Saved entries

-=-=-=-=-

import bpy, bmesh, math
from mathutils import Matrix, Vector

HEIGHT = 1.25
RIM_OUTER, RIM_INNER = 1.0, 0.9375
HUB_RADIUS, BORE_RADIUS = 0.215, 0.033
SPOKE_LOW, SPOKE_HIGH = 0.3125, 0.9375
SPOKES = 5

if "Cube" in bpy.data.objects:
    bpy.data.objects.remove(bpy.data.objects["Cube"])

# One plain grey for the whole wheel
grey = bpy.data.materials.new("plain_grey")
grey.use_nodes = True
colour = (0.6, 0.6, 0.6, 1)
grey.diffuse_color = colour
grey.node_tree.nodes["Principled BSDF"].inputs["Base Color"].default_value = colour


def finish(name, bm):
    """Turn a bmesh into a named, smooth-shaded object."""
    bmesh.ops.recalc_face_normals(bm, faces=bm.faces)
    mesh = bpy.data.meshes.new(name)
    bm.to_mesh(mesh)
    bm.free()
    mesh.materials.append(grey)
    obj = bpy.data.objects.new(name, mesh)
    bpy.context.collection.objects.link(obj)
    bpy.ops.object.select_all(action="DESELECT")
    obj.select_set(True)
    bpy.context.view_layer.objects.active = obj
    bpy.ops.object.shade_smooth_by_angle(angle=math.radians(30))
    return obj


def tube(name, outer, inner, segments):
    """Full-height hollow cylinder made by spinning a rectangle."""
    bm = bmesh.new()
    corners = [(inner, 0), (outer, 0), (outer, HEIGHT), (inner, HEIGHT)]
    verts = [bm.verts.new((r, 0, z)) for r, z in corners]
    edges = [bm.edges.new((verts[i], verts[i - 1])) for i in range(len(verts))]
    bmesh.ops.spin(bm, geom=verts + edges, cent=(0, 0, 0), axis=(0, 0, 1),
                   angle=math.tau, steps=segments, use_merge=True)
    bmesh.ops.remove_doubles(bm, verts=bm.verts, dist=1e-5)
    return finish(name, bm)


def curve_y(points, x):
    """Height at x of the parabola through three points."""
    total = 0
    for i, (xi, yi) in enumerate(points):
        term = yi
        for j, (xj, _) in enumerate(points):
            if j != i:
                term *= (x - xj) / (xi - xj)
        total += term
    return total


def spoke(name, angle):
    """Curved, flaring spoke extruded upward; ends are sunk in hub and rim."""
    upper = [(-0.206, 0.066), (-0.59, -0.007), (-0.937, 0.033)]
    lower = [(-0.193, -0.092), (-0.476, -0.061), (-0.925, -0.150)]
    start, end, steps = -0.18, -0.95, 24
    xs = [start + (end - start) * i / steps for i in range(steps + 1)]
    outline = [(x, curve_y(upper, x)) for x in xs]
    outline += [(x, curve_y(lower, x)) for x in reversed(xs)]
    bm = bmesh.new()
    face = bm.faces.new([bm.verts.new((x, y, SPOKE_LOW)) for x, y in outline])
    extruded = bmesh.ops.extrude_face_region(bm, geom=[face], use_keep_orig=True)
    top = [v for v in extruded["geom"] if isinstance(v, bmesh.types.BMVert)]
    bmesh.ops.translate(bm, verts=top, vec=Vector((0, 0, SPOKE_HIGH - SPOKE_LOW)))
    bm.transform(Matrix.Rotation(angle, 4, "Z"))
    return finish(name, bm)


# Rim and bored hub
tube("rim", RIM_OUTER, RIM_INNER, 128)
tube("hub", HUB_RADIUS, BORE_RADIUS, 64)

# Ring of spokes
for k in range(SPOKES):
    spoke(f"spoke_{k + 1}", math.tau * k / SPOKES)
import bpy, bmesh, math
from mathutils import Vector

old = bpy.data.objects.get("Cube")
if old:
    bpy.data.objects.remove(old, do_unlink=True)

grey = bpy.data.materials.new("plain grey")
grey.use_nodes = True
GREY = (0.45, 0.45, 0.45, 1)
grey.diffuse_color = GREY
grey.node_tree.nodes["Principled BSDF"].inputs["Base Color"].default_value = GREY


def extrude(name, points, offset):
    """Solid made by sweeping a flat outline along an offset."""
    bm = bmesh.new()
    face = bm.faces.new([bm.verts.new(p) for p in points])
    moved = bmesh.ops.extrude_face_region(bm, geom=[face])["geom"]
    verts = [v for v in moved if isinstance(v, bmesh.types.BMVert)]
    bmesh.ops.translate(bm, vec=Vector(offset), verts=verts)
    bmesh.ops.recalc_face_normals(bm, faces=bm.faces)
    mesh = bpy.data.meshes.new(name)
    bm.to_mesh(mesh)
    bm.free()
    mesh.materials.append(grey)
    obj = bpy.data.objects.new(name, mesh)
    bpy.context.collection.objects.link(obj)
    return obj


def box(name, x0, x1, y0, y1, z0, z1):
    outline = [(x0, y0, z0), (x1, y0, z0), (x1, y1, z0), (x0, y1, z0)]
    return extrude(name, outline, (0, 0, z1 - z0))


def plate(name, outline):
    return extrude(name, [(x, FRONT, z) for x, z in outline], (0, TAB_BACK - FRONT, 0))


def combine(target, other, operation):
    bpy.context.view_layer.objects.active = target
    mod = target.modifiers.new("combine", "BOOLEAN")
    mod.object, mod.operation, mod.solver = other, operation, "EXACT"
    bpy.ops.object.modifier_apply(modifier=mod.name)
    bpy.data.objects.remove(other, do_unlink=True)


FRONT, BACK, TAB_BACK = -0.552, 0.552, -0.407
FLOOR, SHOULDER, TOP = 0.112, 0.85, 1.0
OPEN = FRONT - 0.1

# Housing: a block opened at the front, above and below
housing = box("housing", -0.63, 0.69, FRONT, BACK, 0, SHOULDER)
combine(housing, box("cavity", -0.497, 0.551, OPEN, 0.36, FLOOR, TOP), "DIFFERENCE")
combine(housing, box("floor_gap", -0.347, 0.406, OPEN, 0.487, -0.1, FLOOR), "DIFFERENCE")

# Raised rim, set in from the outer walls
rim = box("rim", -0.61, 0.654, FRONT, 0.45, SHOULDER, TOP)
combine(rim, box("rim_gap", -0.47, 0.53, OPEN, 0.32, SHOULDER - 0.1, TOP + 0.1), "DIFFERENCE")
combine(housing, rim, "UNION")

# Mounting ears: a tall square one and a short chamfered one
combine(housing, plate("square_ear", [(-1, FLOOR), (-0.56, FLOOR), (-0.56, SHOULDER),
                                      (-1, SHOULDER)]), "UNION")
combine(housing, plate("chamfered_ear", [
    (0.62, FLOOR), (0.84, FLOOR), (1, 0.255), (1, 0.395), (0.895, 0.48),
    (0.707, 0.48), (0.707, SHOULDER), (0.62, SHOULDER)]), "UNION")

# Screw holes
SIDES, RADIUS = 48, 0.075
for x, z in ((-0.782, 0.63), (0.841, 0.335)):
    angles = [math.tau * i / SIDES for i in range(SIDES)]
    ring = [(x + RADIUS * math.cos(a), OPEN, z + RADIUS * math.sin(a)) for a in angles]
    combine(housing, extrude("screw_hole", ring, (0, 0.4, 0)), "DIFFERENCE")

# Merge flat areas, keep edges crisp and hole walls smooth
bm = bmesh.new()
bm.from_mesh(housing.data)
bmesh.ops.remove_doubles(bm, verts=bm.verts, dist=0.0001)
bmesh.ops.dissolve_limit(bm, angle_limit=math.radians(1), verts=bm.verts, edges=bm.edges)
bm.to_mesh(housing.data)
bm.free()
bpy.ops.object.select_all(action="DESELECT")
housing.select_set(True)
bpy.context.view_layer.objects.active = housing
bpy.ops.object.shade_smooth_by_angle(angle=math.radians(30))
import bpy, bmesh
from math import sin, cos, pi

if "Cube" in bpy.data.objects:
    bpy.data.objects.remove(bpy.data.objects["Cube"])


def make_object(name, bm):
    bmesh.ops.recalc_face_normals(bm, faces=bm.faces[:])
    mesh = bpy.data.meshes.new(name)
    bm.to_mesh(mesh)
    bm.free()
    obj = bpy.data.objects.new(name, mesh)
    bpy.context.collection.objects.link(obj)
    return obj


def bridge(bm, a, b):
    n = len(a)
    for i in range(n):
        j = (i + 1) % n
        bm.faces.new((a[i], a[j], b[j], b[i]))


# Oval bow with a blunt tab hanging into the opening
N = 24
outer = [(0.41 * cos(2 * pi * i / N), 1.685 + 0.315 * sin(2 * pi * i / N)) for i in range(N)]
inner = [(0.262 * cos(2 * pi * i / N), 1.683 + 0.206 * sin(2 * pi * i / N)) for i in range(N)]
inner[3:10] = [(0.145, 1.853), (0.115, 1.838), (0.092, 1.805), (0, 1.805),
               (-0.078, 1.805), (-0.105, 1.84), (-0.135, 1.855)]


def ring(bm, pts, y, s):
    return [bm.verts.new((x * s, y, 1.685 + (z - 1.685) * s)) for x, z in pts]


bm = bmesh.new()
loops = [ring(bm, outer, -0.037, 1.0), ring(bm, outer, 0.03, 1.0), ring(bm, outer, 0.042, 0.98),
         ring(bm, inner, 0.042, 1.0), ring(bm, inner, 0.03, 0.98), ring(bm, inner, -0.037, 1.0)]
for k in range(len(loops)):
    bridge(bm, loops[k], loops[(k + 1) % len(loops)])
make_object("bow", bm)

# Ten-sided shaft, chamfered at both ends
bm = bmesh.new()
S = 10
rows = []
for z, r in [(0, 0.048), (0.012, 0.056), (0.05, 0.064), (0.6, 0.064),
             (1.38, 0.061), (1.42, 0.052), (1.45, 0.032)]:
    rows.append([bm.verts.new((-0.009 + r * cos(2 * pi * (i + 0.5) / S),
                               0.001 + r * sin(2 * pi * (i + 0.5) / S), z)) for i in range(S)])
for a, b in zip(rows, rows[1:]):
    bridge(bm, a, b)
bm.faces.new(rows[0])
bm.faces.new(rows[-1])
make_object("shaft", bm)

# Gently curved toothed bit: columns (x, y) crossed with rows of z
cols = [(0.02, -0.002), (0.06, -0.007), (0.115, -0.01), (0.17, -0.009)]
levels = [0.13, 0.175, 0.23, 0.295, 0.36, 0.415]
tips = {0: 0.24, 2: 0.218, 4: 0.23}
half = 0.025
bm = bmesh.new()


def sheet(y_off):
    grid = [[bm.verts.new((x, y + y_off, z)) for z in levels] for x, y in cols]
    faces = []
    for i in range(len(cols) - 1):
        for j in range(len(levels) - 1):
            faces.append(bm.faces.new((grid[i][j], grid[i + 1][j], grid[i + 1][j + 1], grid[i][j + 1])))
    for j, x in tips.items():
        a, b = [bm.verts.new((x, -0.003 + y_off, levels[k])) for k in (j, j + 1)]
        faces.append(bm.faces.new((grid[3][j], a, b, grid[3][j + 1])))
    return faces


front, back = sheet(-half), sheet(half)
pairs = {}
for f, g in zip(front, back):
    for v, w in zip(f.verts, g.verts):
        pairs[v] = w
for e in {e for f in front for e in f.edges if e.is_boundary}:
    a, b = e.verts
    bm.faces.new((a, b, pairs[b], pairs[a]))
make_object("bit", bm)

-=-=-=-=-

Start at the line with "in front for" and stop at the end of the records. Write those lines out exactly and add nothing.

for e in {e for f in front for e in f.edges if e.is_boundary}:
    a, b = e.verts
    bm.faces.new((a, b, pairs[b], pairs[a]))
make_object("bit", bm)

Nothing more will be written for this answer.